Exercise directions => Would you please set down the lines of the data from the one containing "# petal layout: angle" to the final line, exactly and only those?

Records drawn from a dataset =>

============

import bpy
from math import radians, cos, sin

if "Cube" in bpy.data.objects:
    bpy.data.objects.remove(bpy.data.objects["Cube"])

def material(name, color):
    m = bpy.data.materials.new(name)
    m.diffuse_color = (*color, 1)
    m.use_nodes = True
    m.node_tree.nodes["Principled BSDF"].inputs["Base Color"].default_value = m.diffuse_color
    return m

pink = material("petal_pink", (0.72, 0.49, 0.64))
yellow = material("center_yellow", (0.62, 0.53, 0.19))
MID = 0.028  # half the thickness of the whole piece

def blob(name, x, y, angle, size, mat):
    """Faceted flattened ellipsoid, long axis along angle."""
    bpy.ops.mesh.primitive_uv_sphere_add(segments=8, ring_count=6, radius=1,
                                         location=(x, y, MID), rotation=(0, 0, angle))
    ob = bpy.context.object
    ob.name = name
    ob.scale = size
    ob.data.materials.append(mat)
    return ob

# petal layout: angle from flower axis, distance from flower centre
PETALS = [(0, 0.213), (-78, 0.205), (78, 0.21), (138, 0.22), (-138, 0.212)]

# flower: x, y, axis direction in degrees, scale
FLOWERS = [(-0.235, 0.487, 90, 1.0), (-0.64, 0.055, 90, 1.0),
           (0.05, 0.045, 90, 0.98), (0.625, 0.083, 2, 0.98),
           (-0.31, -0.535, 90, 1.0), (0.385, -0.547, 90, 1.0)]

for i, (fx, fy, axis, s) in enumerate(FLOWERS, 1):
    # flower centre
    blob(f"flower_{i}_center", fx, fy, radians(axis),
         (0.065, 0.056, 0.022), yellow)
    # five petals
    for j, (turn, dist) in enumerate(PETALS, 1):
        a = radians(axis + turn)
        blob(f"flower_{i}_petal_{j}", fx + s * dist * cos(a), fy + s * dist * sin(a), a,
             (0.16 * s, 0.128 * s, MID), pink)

============

Final answer =>
# petal layout: angle from flower axis, distance from flower centre
PETALS = [(0, 0.213), (-78, 0.205), (78, 0.21), (138, 0.22), (-138, 0.212)]

# flower: x, y, axis direction in degrees, scale
FLOWERS = [(-0.235, 0.487, 90, 1.0), (-0.64, 0.055, 90, 1.0),
           (0.05, 0.045, 90, 0.98), (0.625, 0.083, 2, 0.98),
           (-0.31, -0.535, 90, 1.0), (0.385, -0.547, 90, 1.0)]

for i, (fx, fy, axis, s) in enumerate(FLOWERS, 1):
    # flower centre
    blob(f"flower_{i}_center", fx, fy, radians(axis),
         (0.065, 0.056, 0.022), yellow)
    # five petals
    for j, (turn, dist) in enumerate(PETALS, 1):
        a = radians(axis + turn)
        blob(f"flower_{i}_petal_{j}", fx + s * dist * cos(a), fy + s * dist * sin(a), a,
             (0.16 * s, 0.128 * s, MID), pink)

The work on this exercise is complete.